‘To thoroughly repairing cleaning and repolishing a large winged yew tree bookcase, taking off rebronzing in the best manner and refixing the therme heads, draperies mouldings etc, regilding the ormoulu ornaments, repolishing the marble slabs, and making a new key to the locks [Charged with No. 806 In Room 242]’ (see H. Roberts, For the King’s Pleasure, London, 2001, p. 328).
Room 235 at Windsor Castle was within a suite of rooms in and adjacent to the York Tower, one of the new towers forming the gateway into the Quadrangle. It was originally conceived as a drawing-room. Hugh Roberts records in his study of George IV’s apartments at Windsor, that the furnishing of this room was ‘…both lavish and eclectic. The new pieces, all amboyna veneered and mounted with giltwood or gilt-bronze ornaments, consisted of a sofa table, circular table and fall-front secretaire. The refurbished pieces included a lacquer cabinet -on-stand, another of the yew-wood bookcases from the Carlton House library, a pair of giltwood torchères and one from a set of four lavishly mounted mid-eighteenth century commodes attributed to Pierre Langlois.’ (H. Roberts, op.cit, p. 320).

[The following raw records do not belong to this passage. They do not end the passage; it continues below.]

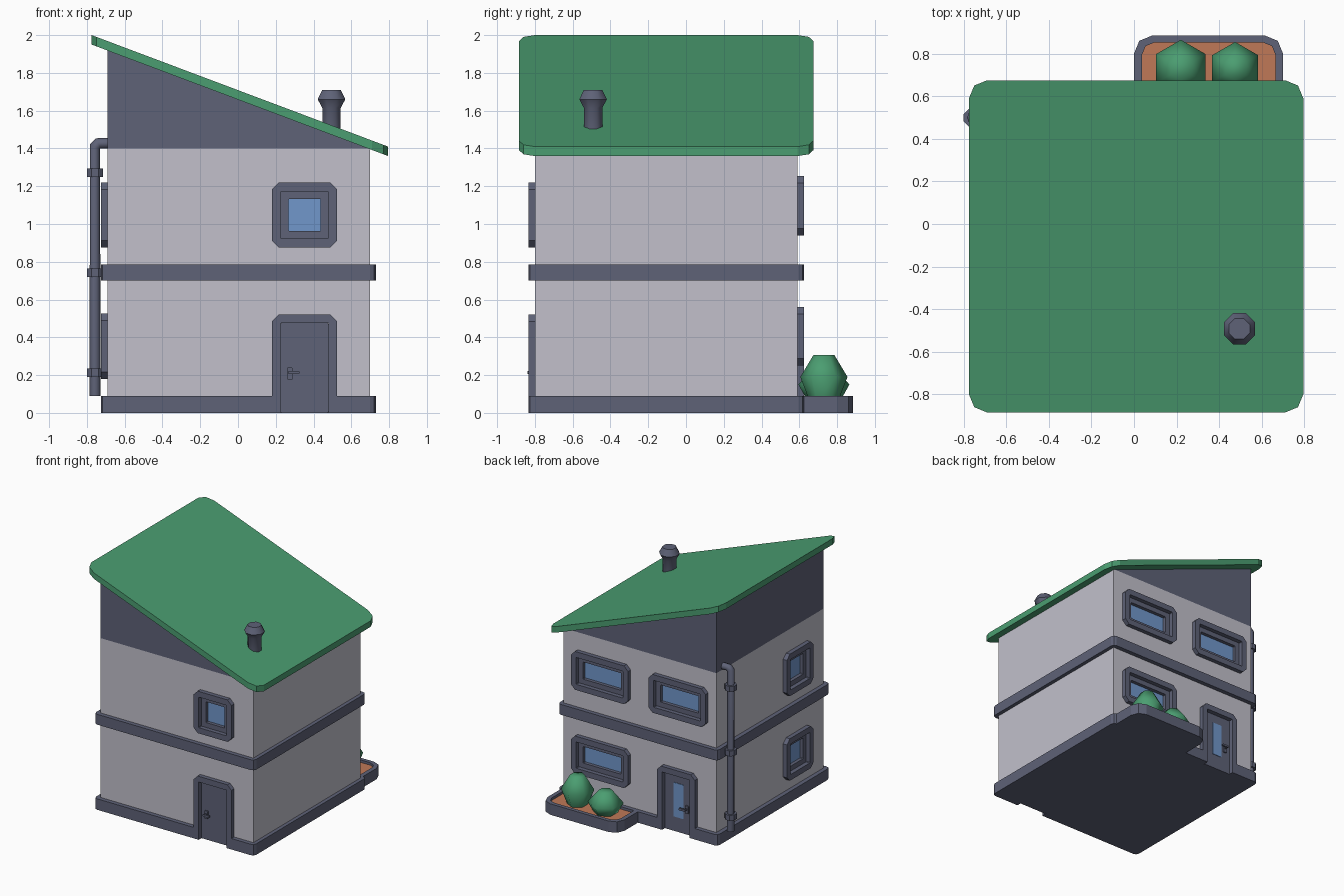
import bpy, bmesh, math
from mathutils import Matrix, Vector

if "Cube" in bpy.data.objects:
    bpy.data.objects.remove(bpy.data.objects["Cube"])


def mat(name, rgb):
    m = bpy.data.materials.new(name)
    m.diffuse_color = (*rgb, 1)
    m.use_nodes = True
    m.node_tree.nodes["Principled BSDF"].inputs["Base Color"].default_value = m.diffuse_color
    return m


WALL = mat("pale grey wall", (0.54, 0.53, 0.60))
DARK = mat("slate trim", (0.112, 0.122, 0.185))
GREEN = mat("leaf green", (0.07, 0.34, 0.165))
GLASS = mat("blue glass", (0.165, 0.31, 0.60))
SOIL = mat("terracotta soil", (0.53, 0.19, 0.095))


def finish(name, bm, m, matrix=None):
    if matrix:
        bm.transform(matrix)
    bmesh.ops.recalc_face_normals(bm, faces=bm.faces)
    me = bpy.data.meshes.new(name)
    bm.to_mesh(me)
    bm.free()
    me.materials.append(m)
    ob = bpy.data.objects.new(name, me)
    bpy.context.collection.objects.link(ob)
    return ob


def prism(name, pts, lo, hi, m, matrix=None):
    """Extrude a flat outline from lo to hi."""
    bm = bmesh.new()
    a = [bm.verts.new((*p, lo)) for p in pts]
    b = [bm.verts.new((*p, hi)) for p in pts]
    bm.faces.new(a)
    bm.faces.new(b)
    for i in range(len(pts)):
        j = (i + 1) % len(pts)
        bm.faces.new((a[i], a[j], b[j], b[i]))
    return finish(name, bm, m, matrix)


def ring(name, outer, inner, lo, hi, m, matrix=None):
    """Extruded outline with a hole; both outlines have equal point counts."""
    bm = bmesh.new()
    loops = [[bm.verts.new((*p, z)) for p in o]
             for o, z in ((outer, lo), (outer, hi), (inner, hi), (inner, lo))]
    n = len(outer)
    for k in range(4):
        a, b = loops[k], loops[(k + 1) % 4]
        for i in range(n):
            j = (i + 1) % n
            bm.faces.new((a[i], a[j], b[j], b[i]))
    return finish(name, bm, m, matrix)


def rounded(x0, x1, y0, y1, r, segs=2, front_r=None):
    """Rectangle with segmented round corners; front_r overrides the low-y pair."""
    f = r if front_r is None else front_r
    pts = []
    for sx, sy, start, q in ((1, 1, 0, r), (-1, 1, 90, r), (-1, -1, 180, f), (1, -1, 270, f)):
        cx = x1 - q if sx > 0 else x0 + q
        cy = y1 - q if sy > 0 else y0 + q
        for i in range(segs + 1):
            t = math.radians(start + 90 * i / segs)
            pts.append((cx + q * math.cos(t), cy + q * math.sin(t)))
    return pts


def lathe(name, profile, sides, start, centre, m, angle):
    bm = bmesh.new()
    rows = []
    for r, z in profile:
        rows.append([bm.verts.new((r * math.cos(start + math.tau * i / sides),
                                   r * math.sin(start + math.tau * i / sides), z))
                     for i in range(sides)])
    for a, b in zip(rows, rows[1:]):
        for i in range(sides):
            j = (i + 1) % sides
            bm.faces.new((a[i], a[j], b[j], b[i]))
    bm.faces.new(rows[0])
    bm.faces.new(rows[-1])
    ob = finish(name, bm, m, Matrix.Translation((*centre, 0)))
    bpy.ops.object.select_all(action='DESELECT')
    ob.select_set(True)
    bpy.context.view_layer.objects.active = ob
    bpy.ops.object.shade_smooth_by_angle(angle=math.radians(angle))
    return ob


def rect(u0, u1, v0, v1):
    return rounded(u0, u1, v0, v1, 0.004, 1)


# House extents and wall frames (u across, v up, n outward)
X0, X1, Y0, Y1 = -0.69, 0.70, -0.80, 0.59


def wall_frame(u, n, origin):
    u, n, v = Vector(u), Vector(n), Vector((0, 0, 1))
    return Matrix.Translation(origin) @ Matrix((u, v, n)).transposed().to_4x4()


def front(x): return wall_frame((1, 0, 0), (0, -1, 0), (x, Y0, 0))
def back(x): return wall_frame((-1, 0, 0), (0, 1, 0), (x, Y1, 0))
def left(y): return wall_frame((0, -1, 0), (-1, 0, 0), (X0, y, 0))


# Walls, plinth, floor band
walls = prism("walls", [(X0, Y0), (X1, Y0), (X1, Y1), (X0, Y1)], 0.02, 1.4, WALL)
band = rounded(-0.725, 0.73, -0.835, 0.625, 0.03)
plinth = prism("plinth", band, 0, 0.09, DARK)
prism("floor_band", band, 0.70, 0.785, DARK)

# Gable under the sloping roof
prism("gable", [(X0, 1.4), (X1, 1.4), (X1, 1.405), (X0, 1.935)], -Y1, -Y0, DARK,
      Matrix.Rotation(math.pi / 2, 4, 'X'))

# Roof slab, sheared to the slope
roof = prism("roof", rounded(-0.775, 0.795, -0.885, 0.675, 0.085), -0.05, 0, GREEN)
for v in roof.data.vertices:
    v.co.z += 2.0 - 0.376 * (v.co.x + 0.775)

cutters = []


def cutter(w, v0, v1, depth, matrix):
    h = w / 2
    cutters.append(prism("opening_cutter", [(-h, v0), (h, v0), (h, v1), (-h, v1)],
                         depth, 0.1, DARK, matrix))


def window(name, w, v0, v1, matrix):
    h, t, g = w / 2, 0.047, 0.087
    cutter(w - 0.04, v0 + 0.02, v1 - 0.02, -0.035, matrix)
    mid = rect(-h + t, h - t, v0 + t, v1 - t)
    ring(name + "_frame", rounded(-h, h, v0, v1, 0.037, 1), mid, -0.035, 0.035, DARK, matrix)
    pane = rect(-h + g, h - g, v0 + g, v1 - g)
    ring(name + "_sash", mid, pane, -0.035, 0.0, DARK, matrix)
    prism(name + "_glass", mid, -0.036, -0.028, GLASS, matrix)


def door(name, side, matrix, glazed):
    h, top, c, t = 0.1725, 0.522, 0.037, 0.047
    i = h - t
    cutter(2 * i + 0.004, -0.1, top - t + 0.002, -0.012, matrix)
    prism(name + "_frame", [(-h, 0), (-h, top - c), (-h + c, top), (h - c, top), (h, top - c),
                            (h, 0), (i, 0), (i, top - t), (-i, top - t), (-i, 0)],
          -0.012, 0.035, DARK, matrix)
    prism(name + "_panel", rect(-i, i, 0, top - t), -0.014, -0.002, DARK, matrix)
    if glazed:
        prism(name + "_glass", rect(-0.045, 0.045, 0.12, 0.40), -0.004, 0.002, GLASS, matrix)
    # handle: plate, stem, lever pointing to the middle of the door
    u = 0.0775 * side
    prism(name + "_plate", rect(u - 0.015, u + 0.015, 0.175, 0.24), -0.005, 0.008, DARK, matrix)
    prism(name + "_stem", rect(u - 0.007, u + 0.007, 0.205, 0.22), 0, 0.04, DARK, matrix)
    a, b = sorted((u + 0.01 * side, u - 0.05 * side))
    prism(name + "_lever", rect(a, b, 0.205, 0.222), 0.026, 0.04, DARK, matrix)


# Windows and doors
window("front_window", 0.345, 0.875, 1.22, front(0.3525))
window("left_upper_window", 0.345, 0.875, 1.22, left(-0.45))
window("left_lower_window", 0.345, 0.18, 0.525, left(-0.45))
window("back_upper_window_a", 0.52, 0.94, 1.255, back(0.35))
window("back_upper_window_b", 0.52, 0.94, 1.255, back(-0.355))
window("back_lower_window", 0.52, 0.25, 0.56, back(0.35))
door("front_door", -1, front(0.3525), False)
door("back_door", 1, back(-0.345), True)

# Cut the openings out of the walls and plinth
for c in cutters:
    c.hide_render = True
    c.hide_set(True)
    c.display_type = 'WIRE'
    for target in (walls, plinth):
        mod = target.modifiers.new("opening", 'BOOLEAN')
        mod.operation = 'DIFFERENCE'
        mod.solver = 'EXACT'
        mod.object = c

# Drainpipe with an elbow into the gable, and three clamps
cu = bpy.data.curves.new("drainpipe", 'CURVE')
cu.dimensions = '3D'
cu.bevel_depth = 0.029
cu.bevel_resolution = 2
cu.use_fill_caps = True
sp = cu.splines.new('POLY')
path = [(-0.757, 0.09), (-0.757, 1.41), (-0.74, 1.427), (-0.67, 1.427)]
sp.points.add(len(path) - 1)
for p, (x, z) in zip(sp.points, path):
    p.co = (x, 0.5, z, 1)
cu.materials.append(DARK)
bpy.context.collection.objects.link(bpy.data.objects.new("drainpipe", cu))
for i, z in enumerate((0.19, 0.72, 1.25)):
    lathe("pipe_clamp_%d" % (i + 1), [(0.046, z), (0.046, z + 0.045)], 8, math.pi / 8,
          (-0.757, 0.5), DARK, 30)

# Chimney
lathe("chimney", [(0.053, 1.45), (0.053, 1.615), (0.079, 1.66), (0.053, 1.71)], 8, math.pi / 8,
      (0.495, -0.492), DARK, 50)

# Planter with soil and two bushes
ring("planter_rim", rounded(0.0, 0.70, 0.60, 0.885, 0.085, 2, 0.004),
     rounded(0.037, 0.665, 0.622, 0.853, 0.06, 2, 0.004), 0, 0.09, DARK)
bed = rounded(0.02, 0.68, 0.61, 0.87, 0.07, 2, 0.004)
prism("planter_base", bed, 0.0, 0.06, DARK)
prism("planter_soil", bed, 0.06, 0.07, SOIL)
lathe("bush_short", [(0.085, 0.06), (0.135, 0.15), (0.055, 0.245)], 6, math.pi / 2,
      (0.22, 0.73), GREEN, 65)
lathe("bush_tall", [(0.075, 0.06), (0.125, 0.19), (0.055, 0.307)], 6, math.pi / 2,
      (0.475, 0.73), GREEN, 65)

The intriguing inscription beneath the marble of the base section of this bookcase may well correspond to Morel and Seddon’s work, the number, here recorded as ‘5-5’ appears to relate to their initial estimates for the refurbishment as recorded in their account books where this piece is recorded under number 555. Unfortunately at present we are unable to trace the meaning or person behind the word or name ‘Flavan’. When the current bookcase left Windsor Castle we cannot be sure but it is recorded in the inventory of 1866 as confirmed by the brands and labels affixed to this piece and would have appeared to have been in the stock of the renowned dealer of Regency furniture, H. Blairman.